- Dataset extract:
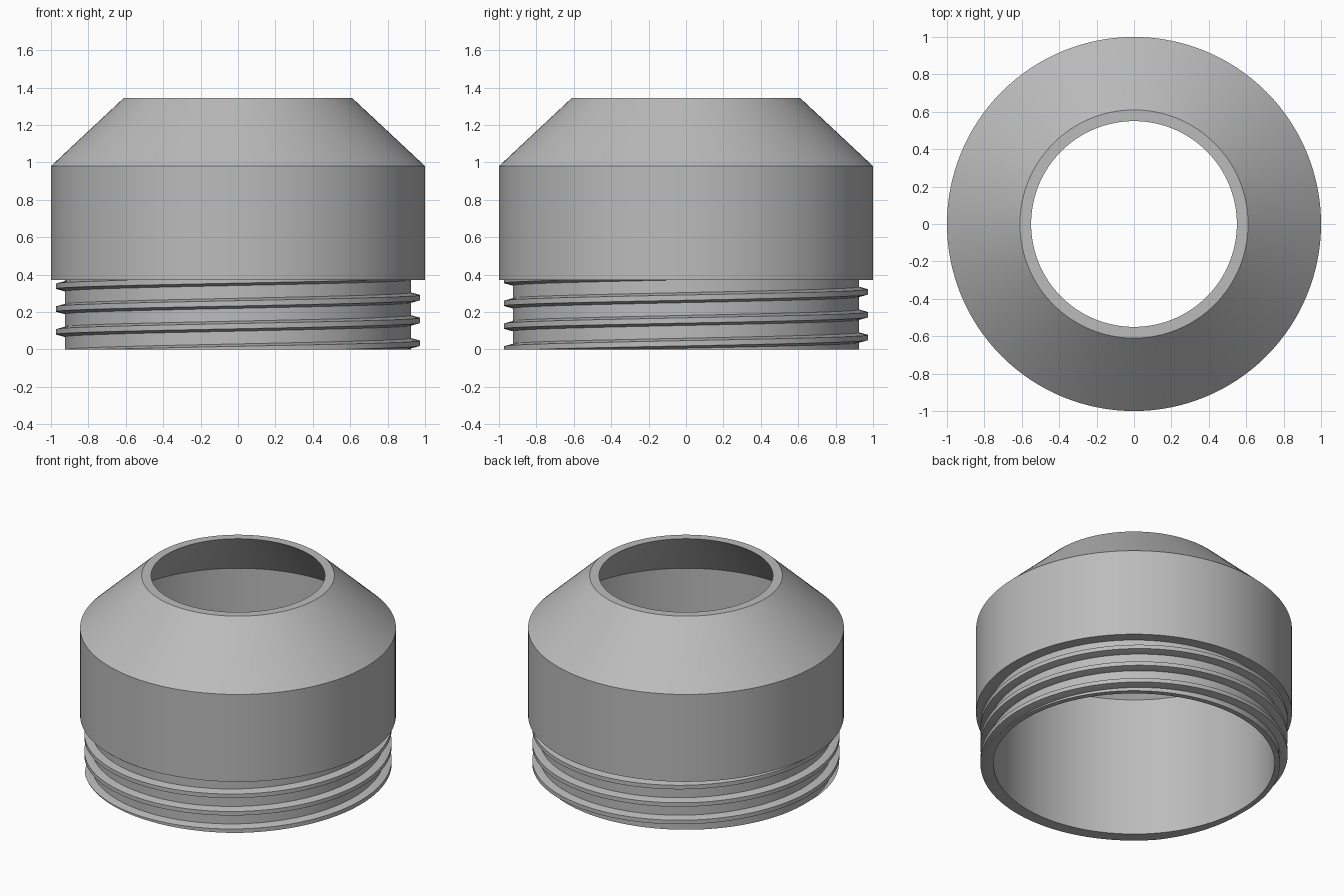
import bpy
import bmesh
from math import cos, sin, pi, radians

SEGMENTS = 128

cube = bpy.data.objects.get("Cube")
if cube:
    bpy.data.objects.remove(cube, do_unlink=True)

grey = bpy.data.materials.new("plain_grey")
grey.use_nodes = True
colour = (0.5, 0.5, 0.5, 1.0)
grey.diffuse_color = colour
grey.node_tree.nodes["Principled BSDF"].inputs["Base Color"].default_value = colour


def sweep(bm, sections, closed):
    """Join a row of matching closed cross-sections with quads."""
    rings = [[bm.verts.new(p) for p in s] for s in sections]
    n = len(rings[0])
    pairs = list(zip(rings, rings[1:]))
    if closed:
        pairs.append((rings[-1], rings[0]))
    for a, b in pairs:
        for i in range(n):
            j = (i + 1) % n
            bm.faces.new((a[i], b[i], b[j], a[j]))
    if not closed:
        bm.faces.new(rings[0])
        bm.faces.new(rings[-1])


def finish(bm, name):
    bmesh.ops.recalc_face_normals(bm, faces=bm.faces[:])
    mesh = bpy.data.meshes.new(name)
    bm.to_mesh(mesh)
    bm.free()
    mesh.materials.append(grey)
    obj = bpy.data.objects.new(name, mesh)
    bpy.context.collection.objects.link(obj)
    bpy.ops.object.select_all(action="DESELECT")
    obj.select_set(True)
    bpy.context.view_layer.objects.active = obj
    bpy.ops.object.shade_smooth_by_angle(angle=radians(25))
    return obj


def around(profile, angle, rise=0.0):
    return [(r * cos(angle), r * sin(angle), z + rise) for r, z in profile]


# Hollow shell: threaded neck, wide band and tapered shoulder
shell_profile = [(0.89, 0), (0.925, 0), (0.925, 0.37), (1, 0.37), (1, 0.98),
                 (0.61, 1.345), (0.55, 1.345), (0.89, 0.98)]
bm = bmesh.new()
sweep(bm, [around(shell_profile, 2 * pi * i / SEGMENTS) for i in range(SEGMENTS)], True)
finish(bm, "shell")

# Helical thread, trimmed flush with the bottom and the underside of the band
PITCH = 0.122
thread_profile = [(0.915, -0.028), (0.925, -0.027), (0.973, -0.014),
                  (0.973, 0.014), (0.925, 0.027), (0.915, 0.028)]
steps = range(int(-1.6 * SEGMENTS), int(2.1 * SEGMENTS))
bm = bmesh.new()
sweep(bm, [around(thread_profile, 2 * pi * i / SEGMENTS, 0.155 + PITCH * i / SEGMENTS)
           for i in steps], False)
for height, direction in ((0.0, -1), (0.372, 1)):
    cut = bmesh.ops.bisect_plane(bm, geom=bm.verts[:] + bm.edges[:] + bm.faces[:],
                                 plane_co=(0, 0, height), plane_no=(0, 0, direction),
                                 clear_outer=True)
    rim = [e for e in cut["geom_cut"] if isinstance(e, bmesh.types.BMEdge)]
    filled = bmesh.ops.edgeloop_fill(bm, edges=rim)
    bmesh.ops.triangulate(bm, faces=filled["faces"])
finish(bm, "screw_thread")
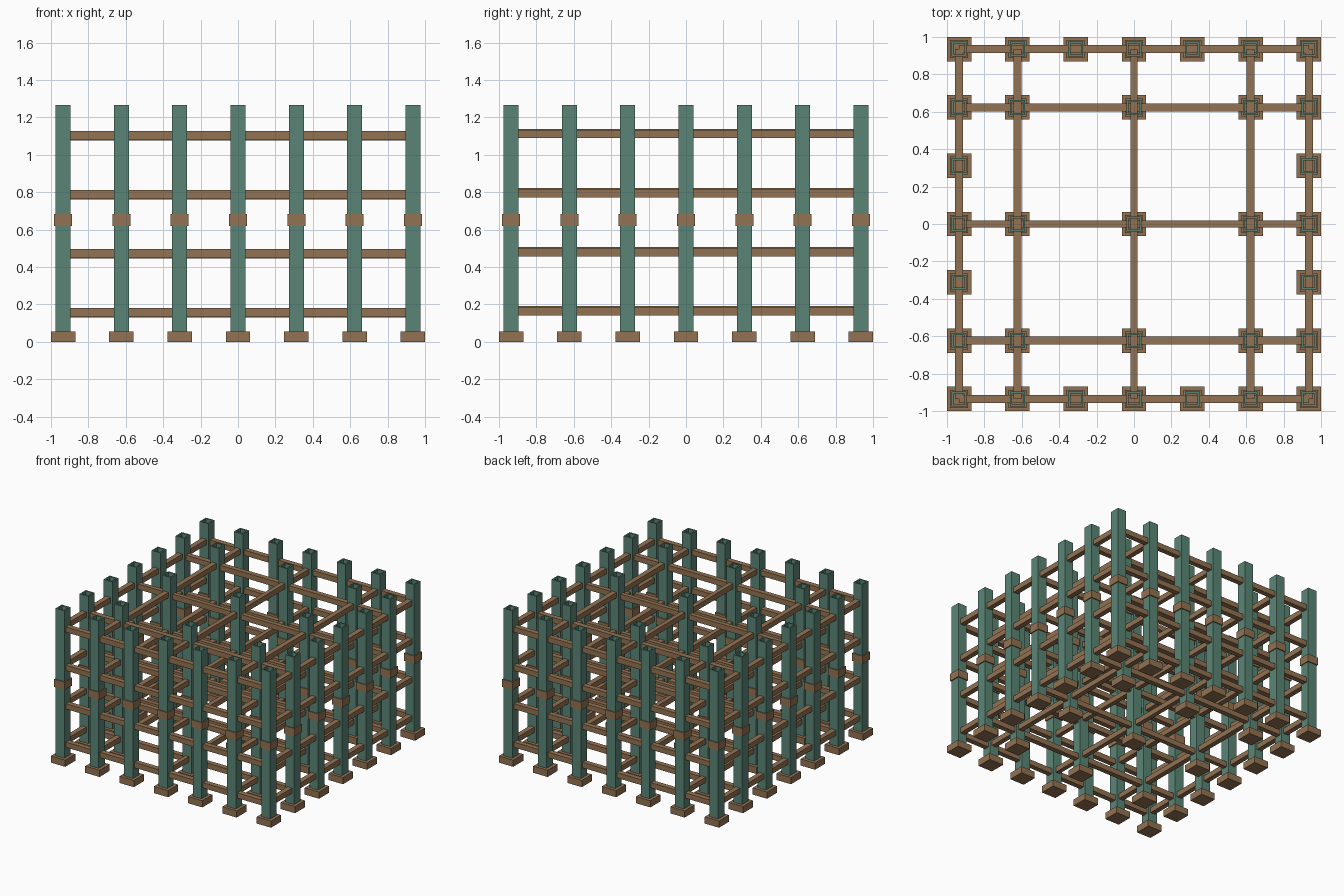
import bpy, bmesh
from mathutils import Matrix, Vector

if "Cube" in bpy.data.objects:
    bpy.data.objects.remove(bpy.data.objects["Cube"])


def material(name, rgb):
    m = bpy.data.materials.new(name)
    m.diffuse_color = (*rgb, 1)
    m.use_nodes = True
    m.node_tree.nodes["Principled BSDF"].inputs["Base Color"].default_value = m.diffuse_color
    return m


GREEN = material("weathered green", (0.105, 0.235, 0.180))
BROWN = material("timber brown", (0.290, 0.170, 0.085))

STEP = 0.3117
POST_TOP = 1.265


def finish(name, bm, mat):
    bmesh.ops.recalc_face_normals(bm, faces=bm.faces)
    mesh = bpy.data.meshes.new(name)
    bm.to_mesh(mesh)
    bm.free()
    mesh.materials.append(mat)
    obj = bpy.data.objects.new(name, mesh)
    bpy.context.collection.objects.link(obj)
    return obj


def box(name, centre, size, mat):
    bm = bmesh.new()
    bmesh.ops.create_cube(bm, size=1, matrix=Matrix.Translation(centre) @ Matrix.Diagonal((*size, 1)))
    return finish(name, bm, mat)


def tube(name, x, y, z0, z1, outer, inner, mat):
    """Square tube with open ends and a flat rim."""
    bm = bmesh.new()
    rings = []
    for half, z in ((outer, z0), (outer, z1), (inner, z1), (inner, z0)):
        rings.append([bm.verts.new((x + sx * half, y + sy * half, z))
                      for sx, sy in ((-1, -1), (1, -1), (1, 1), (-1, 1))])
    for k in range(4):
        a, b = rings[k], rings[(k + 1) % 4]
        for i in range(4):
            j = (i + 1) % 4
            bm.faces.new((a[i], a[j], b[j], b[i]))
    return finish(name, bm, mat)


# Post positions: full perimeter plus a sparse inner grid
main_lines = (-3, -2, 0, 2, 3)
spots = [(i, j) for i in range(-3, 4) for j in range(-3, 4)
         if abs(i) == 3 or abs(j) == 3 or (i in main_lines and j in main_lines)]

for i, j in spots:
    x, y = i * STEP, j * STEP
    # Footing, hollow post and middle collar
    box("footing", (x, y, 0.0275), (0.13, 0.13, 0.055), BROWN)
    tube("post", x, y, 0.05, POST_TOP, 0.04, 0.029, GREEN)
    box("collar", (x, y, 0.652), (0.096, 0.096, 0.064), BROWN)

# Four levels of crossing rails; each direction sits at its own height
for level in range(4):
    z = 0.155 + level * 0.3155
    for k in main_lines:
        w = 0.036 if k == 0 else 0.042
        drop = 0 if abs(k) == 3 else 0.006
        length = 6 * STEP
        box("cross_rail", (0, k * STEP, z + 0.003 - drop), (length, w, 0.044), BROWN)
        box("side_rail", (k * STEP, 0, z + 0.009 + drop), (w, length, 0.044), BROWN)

- Work to be completed:
Would you output the lines above from the line holding "for height, direction" up to and including the line holding "m = bpy.data.materials.new(name)", exactly and only those, with no pictures?

- Completed task:
for height, direction in ((0.0, -1), (0.372, 1)):
    cut = bmesh.ops.bisect_plane(bm, geom=bm.verts[:] + bm.edges[:] + bm.faces[:],
                                 plane_co=(0, 0, height), plane_no=(0, 0, direction),
                                 clear_outer=True)
    rim = [e for e in cut["geom_cut"] if isinstance(e, bmesh.types.BMEdge)]
    filled = bmesh.ops.edgeloop_fill(bm, edges=rim)
    bmesh.ops.triangulate(bm, faces=filled["faces"])
finish(bm, "screw_thread")
import bpy, bmesh
from mathutils import Matrix, Vector

if "Cube" in bpy.data.objects:
    bpy.data.objects.remove(bpy.data.objects["Cube"])


def material(name, rgb):
    m = bpy.data.materials.new(name)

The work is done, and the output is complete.